» **Task**: Search the listing for "faces" and copy every line where it appears.

» **Extracted data**:
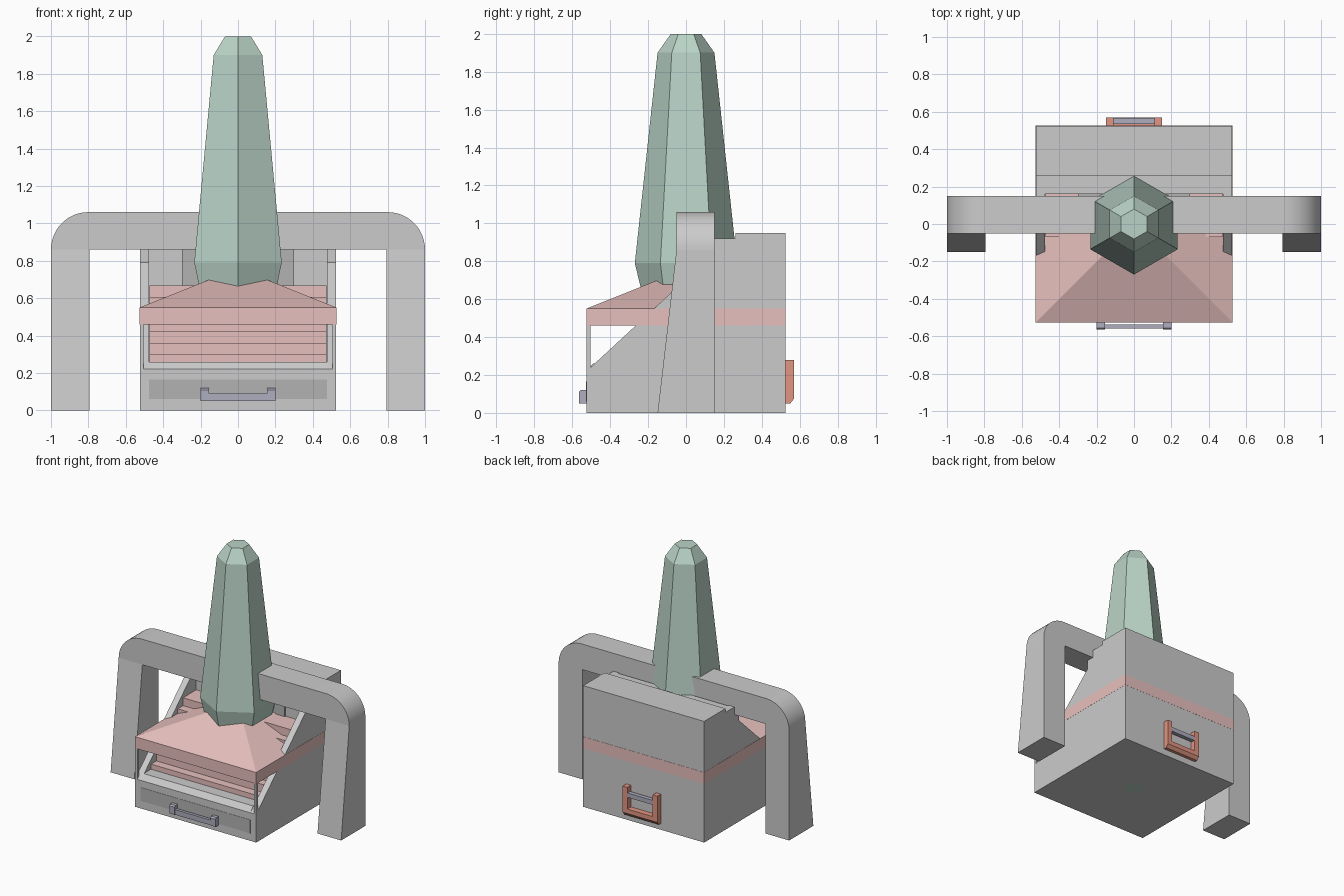
import bpy, bmesh, math
from mathutils import Vector

if "Cube" in bpy.data.objects:
    bpy.data.objects.remove(bpy.data.objects["Cube"])


def mat(name, rgb):
    m = bpy.data.materials.new(name)
    m.diffuse_color = (*rgb, 1)
    m.use_nodes = True
    m.node_tree.nodes["Principled BSDF"].inputs["Base Color"].default_value = m.diffuse_color
    return m


GREEN = mat("green", (0.49, 0.65, 0.57))
PINK = mat("dull_red", (0.80, 0.53, 0.51))
RED = mat("handle_red", (0.75, 0.30, 0.22))
SLATE = mat("slate", (0.42, 0.42, 0.52))
DARK = mat("dark_grey", (0.45, 0.45, 0.45))


def finish(name, bm, material=None):
    bmesh.ops.recalc_face_normals(bm, faces=bm.faces)
    me = bpy.data.meshes.new(name)
    bm.to_mesh(me)
    bm.free()
    ob = bpy.data.objects.new(name, me)
    bpy.context.collection.objects.link(ob)
    if material:
        me.materials.append(material)
    return ob


def loft(name, rings, material=None):
    """Skin closed rings of equal length and cap both ends."""
    bm = bmesh.new()
    vs = [[bm.verts.new(p) for p in r] for r in rings]
    n = len(vs[0])
    for a, b in zip(vs, vs[1:]):
        for i in range(n):
            j = (i + 1) % n
            bm.faces.new((a[i], a[j], b[j], b[i]))
    bm.faces.new(vs[0])
    bm.faces.new(vs[-1])
    return finish(name, bm, material)


def side_extrude(name, profile, x0, x1, material=None):
    """Extrude a (y, z) profile along x."""
    return loft(name, [[(x, y, z) for y, z in profile] for x in (x0, x1)], material)


def box(name, x, y, z, material=None):
    return side_extrude(name, [(y[0], z[0]), (y[1], z[0]), (y[1], z[1]), (y[0], z[1])],
                        x[0], x[1], material)


def rect(hx, y0, y1, z):
    return [(-hx, y0, z), (hx, y0, z), (hx, y1, z), (-hx, y1, z)]


# Body: hollow-fronted core and two sloping side walls
side_extrude("body_core", [(-.525, 0), (.525, 0), (.525, .95), (.26, .95), (.26, .92),
                           (.16, .92), (.16, .26), (-.49, .26), (-.525, .22)], -.475, .475)
wall = [(-.525, 0), (.525, 0), (.525, .95), (.26, .95), (.26, .92),
        (.09, .92), (.09, .79), (-.525, .22)]
for s, tag in ((-1, "left"), (1, "right")):
    side_extrude(f"side_wall_{tag}", wall, s * .475, s * .525)
    # Thin corner post holding the hood
    box(f"corner_post_{tag}", (s * .505, s * .525), (-.525, -.505), (.21, .47))

# Stepped interior
N = 7
steps = [(.16, .255)]
z = .255
for k in range(N):
    y = -.07 + (k - 5) * .066
    top = .30 + .0615 * k
    steps += [(y, z), (y, top)]
    z = top
steps.append((.16, z))
side_extrude("inner_steps", steps, -.474, .474, PINK)
box("rear_panel", (-.3, .3), (.15, .165), (.66, .9), DARK)

# Hood: flat slab with a hipped top
loft("hood", [rect(.526, -.526, .526, .46), rect(.526, -.526, .526, .55),
              rect(.15, -.15, .15, .70)], PINK)

# Hexagonal spire, tapering both ways and running down to the floor
loft("spire", [[(r * math.sin(i * math.pi / 3), -r * math.cos(i * math.pi / 3), z)
                for i in range(6)]
               for z, r in ((0, .08), (.79, .27), (1.90, .15), (2.0, .08))], GREEN)

# Arch: rounded top bar and two legs that widen forward
SEG = 12
arc = [(.8 + .2 * math.cos(a), .86 + .2 * math.sin(a))
       for a in (i * math.pi / 2 / SEG for i in range(SEG + 1))]
outline = arc + [(-x, z) for x, z in reversed(arc)]
bar = loft("arch_bar", [[(x, y, z) for x, z in outline] for y in (-.05, .15)])
for p in bar.data.polygons:
    p.use_smooth = abs(p.normal.y) < .5 and p.normal.z > -.5
bar.data.set_sharp_from_angle(angle=math.radians(30))
for s, tag in ((-1, "left"), (1, "right")):
    side_extrude(f"arch_leg_{tag}", [(-.15, 0), (.15, 0), (.15, .86), (-.05, .86)],
                 s * .795, s * 1.0)

# Front slot and pull handle
box("front_slot", (-.475, .475), (-.527, -.515), (.06, .165), DARK)
box("front_handle_bar", (-.16, .16), (-.56, -.537), (.05, .09), SLATE)
for s, tag in ((-1, "left"), (1, "right")):
    side_extrude(f"front_handle_bracket_{tag}",
                 [(-.52, .05), (-.565, .05), (-.565, .11), (-.555, .12), (-.52, .12)],
                 s * .155, s * .2, SLATE)

# Back handle: U-shaped frame with a cross bar
side = [(.52, .05), (.55, .05), (.57, .075), (.57, .28), (.52, .28)]
for s, tag in ((-1, "left"), (1, "right")):
    side_extrude(f"back_handle_side_{tag}", side, s * .11, s * .15, RED)
side_extrude("back_handle_base", [(.52, .05), (.55, .05), (.57, .075), (.57, .11), (.52, .11)],
             -.11, .11, RED)
box("back_handle_bar", (-.11, .11), (.535, .567), (.20, .235), SLATE)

» **Result for this task**:
    bmesh.ops.recalc_face_normals(bm, faces=bm.faces)
            bm.faces.new((a[i], a[j], b[j], b[i]))
    bm.faces.new(vs[0])
    bm.faces.new(vs[-1])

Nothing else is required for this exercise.